Jackie Byers, the wife of John Mark Byers - Christopher’s father - said late Thursday afternoon that she had been made aware of the men’s possible release.
“It’s just a Band-Aid,” she said. “I am glad they are free; they should never have been convicted.”
She said she believes that the real killer is still out there.
Pam Hobbs, the mother of Stevie Branch, said Thursday evening that she was told by authorities that Echols, Baldwin and Misskelley would plead guilty to first-degree murder today and be released.
But “it depends upon what the judge decides,” she said.
Hobbs said she believes that the three men are innocent, regardless of whether they plead guilty to the slayings.
“They’ve been in jail for 17 years, and now they can be let out if they say they’re guilty?” she said. “I’d do the same.”
She said West Memphis police detectives who investigated the slayings in 1993 did “sloppy work” that created doubt in her mind about the three men’s guilt.
Hobbs had said after Echols’ 1994 conviction that she wished Baldwin and Misskelley had also received death penalties. However, she said that since then she came to believe that the three didn’t kill her son and the other two boys.
“I blame the men in blue [West Memphis Police Department] for all this,” she said. “They didn’t take my cry for help seriously on May 5, 1993. Their [the three’s] guilty pleas are just another way of pushing this under the rug.”
Donald Oakes, the assistant police chief in West Memphis, said Thursday evening that he couldn’t comment on the specifics of the case because of the gag order.
“The Police Department investigated this 18 years ago, and we turned it over to the prosecuting attorney,” Oakes said. “We’ve had no involvement with the case in the past 18 years.”
The children were found dead, hogtied with their own shoelaces.
In a supplemental DNA testing status report filed late last month, defense attorneys said 12 new evidentiary hairs were given to Virginia-based Bode Technology for mitochondrial DNA testing in the case.

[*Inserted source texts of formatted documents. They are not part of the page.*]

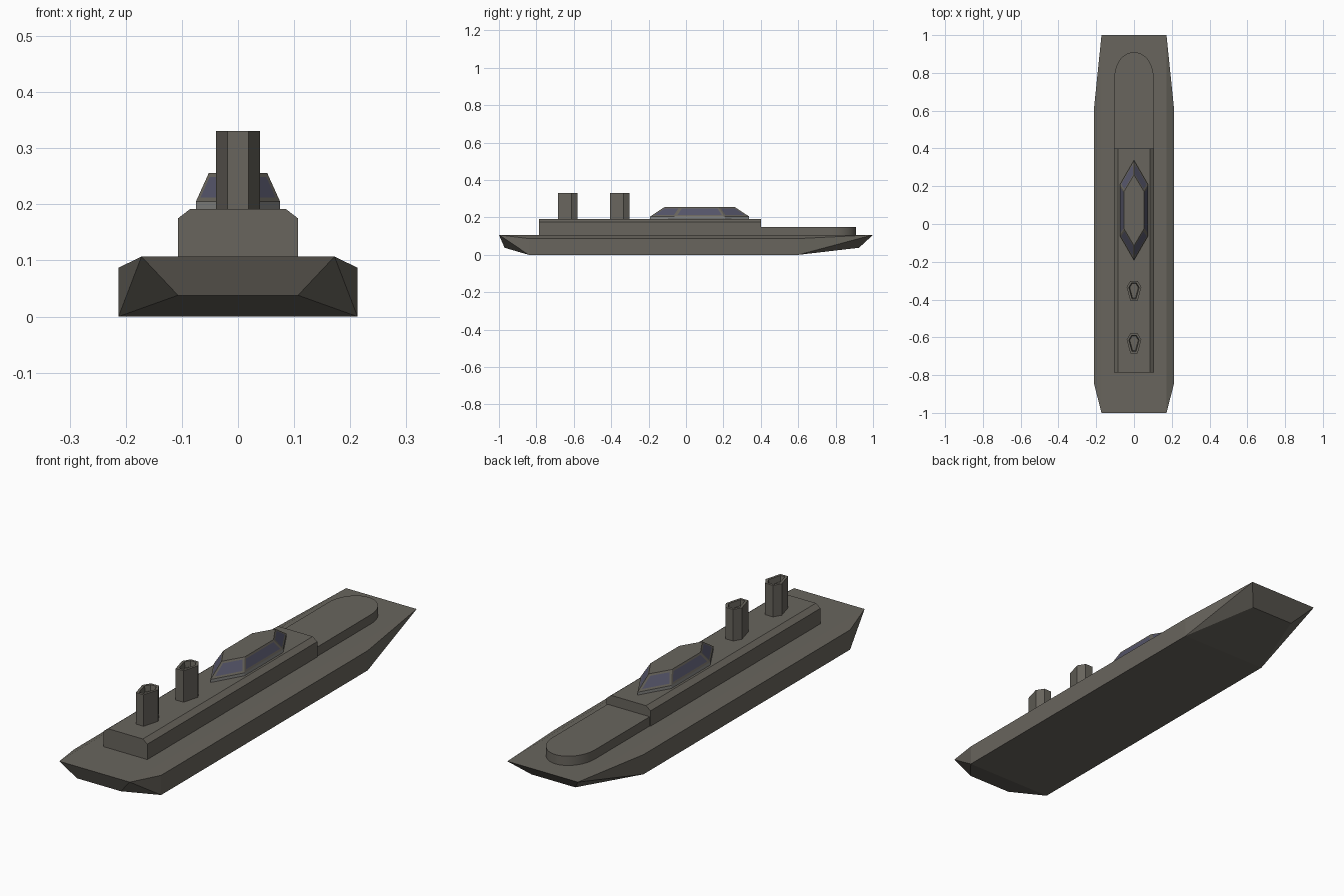
import bpy, bmesh, math

if "Cube" in bpy.data.objects:
    bpy.data.objects.remove(bpy.data.objects["Cube"])


def material(name, rgb):
    m = bpy.data.materials.new(name)
    m.diffuse_color = (*rgb, 1)
    m.use_nodes = True
    m.node_tree.nodes["Principled BSDF"].inputs["Base Color"].default_value = m.diffuse_color
    return m


PAINT = material("dark_grey_paint", (0.14, 0.13, 0.11))
PALE = material("pale_grey_trim", (0.27, 0.27, 0.26))
GLASS = material("window_glass", (0.09, 0.09, 0.14))


def finish(name, bm, mats=(PAINT,)):
    bmesh.ops.recalc_face_normals(bm, faces=bm.faces[:])
    me = bpy.data.meshes.new(name)
    bm.to_mesh(me)
    bm.free()
    for m in mats:
        me.materials.append(m)
    ob = bpy.data.objects.new(name, me)
    bpy.context.collection.objects.link(ob)
    return ob


def loft(bm, rings):
    """Closed solid through rings of equal length; returns side faces and top cap."""
    vs = [[bm.verts.new(p) for p in r] for r in rings]
    n = len(vs[0])
    sides = [[bm.faces.new((a[i], a[(i + 1) % n], b[(i + 1) % n], b[i]))
              for i in range(n)] for a, b in zip(vs, vs[1:])]
    bm.faces.new(vs[0][::-1])
    top = bm.faces.new(vs[-1])
    return sides, top


# Hull: convex faceted shell, mirrored corner points at stern and bow
bm = bmesh.new()
corners = [(0.172, -1, 0.107), (0.107, -0.97, 0.038), (0.213, -0.84, 0), (0.213, -0.84, 0.087),
           (0.172, 1, 0.107), (0.107, 0.925, 0.038), (0.213, 0.6, 0), (0.213, 0.6, 0.087)]
for s in (-1, 1):
    for x, y, z in corners:
        bm.verts.new((s * x, y, z))
bmesh.ops.convex_hull(bm, input=bm.verts[:])
bmesh.ops.dissolve_limit(bm, angle_limit=math.radians(0.5), verts=bm.verts[:], edges=bm.edges[:])
finish("hull", bm)

# Deckhouse: chamfered section running along the ship
bm = bmesh.new()
half = [(0.107, 0.105), (0.107, 0.175), (0.085, 0.192)]
section = half + [(-x, z) for x, z in reversed(half)]
loft(bm, [[(x, y, z) for x, z in section] for y in (-0.785, 0.4)])
finish("deckhouse", bm)

# Foredeck: low platform with a rounded forward end
bm = bmesh.new()
arc = [(0.103 * math.cos(math.pi * i / 24), 0.78 + 0.13 * math.sin(math.pi * i / 24))
       for i in range(25)]
outline = arc + [(-0.103, 0.395), (0.103, 0.395)]
loft(bm, [[(x, y, z) for x, y in outline] for z in (0.105, 0.148)])
foredeck = finish("foredeck", bm)
bpy.context.view_layer.objects.active = foredeck
foredeck.select_set(True)
bpy.ops.object.shade_smooth_by_angle(angle=math.radians(30))
foredeck.select_set(False)


# Bridge: elongated hexagon with sloping windowed walls
def hexagon(w, tip, shoulder, z, cy=0.073):
    return [(0, cy + tip, z), (-w, cy + shoulder, z), (-w, cy - shoulder, z),
            (0, cy - tip, z), (w, cy - shoulder, z), (w, cy + shoulder, z)]


bm = bmesh.new()
sides, top = loft(bm, [hexagon(0.075, 0.265, 0.135, 0.19), hexagon(0.075, 0.265, 0.135, 0.205),
                       hexagon(0.052, 0.187, 0.1, 0.256)])
for f in sides[0]:
    f.material_index = 1
bm.normal_update()
bmesh.ops.recalc_face_normals(bm, faces=bm.faces[:])
walls = sides[1]
bmesh.ops.inset_individual(bm, faces=walls, thickness=0.009, use_even_offset=True)
for f in walls:
    f.material_index = 2
finish("bridge", bm, (PAINT, PALE, GLASS))

# Funnels: two tapered six-sided stacks with recessed mouths
plan = [(0.019, 0.053), (0.039, 0.02), (0.019, -0.053),
        (-0.019, -0.053), (-0.039, 0.02), (-0.019, 0.053)]
for name, cy in (("forward_funnel", -0.354), ("aft_funnel", -0.632)):
    bm = bmesh.new()
    sides, top = loft(bm, [[(x, cy + y, z) for x, y in plan] for z in (0.19, 0.331)])
    bmesh.ops.recalc_face_normals(bm, faces=bm.faces[:])
    bmesh.ops.inset_region(bm, faces=[top], thickness=0.011, use_even_offset=True)
    bmesh.ops.inset_region(bm, faces=[top], thickness=0.004, depth=-0.025, use_even_offset=True)
    finish(name, bm)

Three hairs were incapable of being tested, the report said.Of the remaining nine, eight matched the mitochondrial DNA profile of Christopher.
The final hair, which was taken from Christopher’s jeans and wallet, has a mitochondrial DNA profile that doesn’t match any of the victims or the three men convicted in the slayings, the report said.
“Because [the crime scene] was an isolated area where human DNA would not normally be expected to be found, the finding of any DNA evidence there makes it highly likely that the evidence belongs to someone who brought it to this wooded area on May 5, 1993, in the course of perpetrating these crimes,” the defense report states.
Defense attorneys have also contended that a juror in the 1994 capital-murder trial of Echols and Baldwin made improper statements to other jurors about a confession Misskelley gave police when he was arrested in 1993. Misskelley later recanted, saying the confession was coerced by police.
Information for this article was contributed by Cathy Frye of the Arkansas Democrat-Gazette.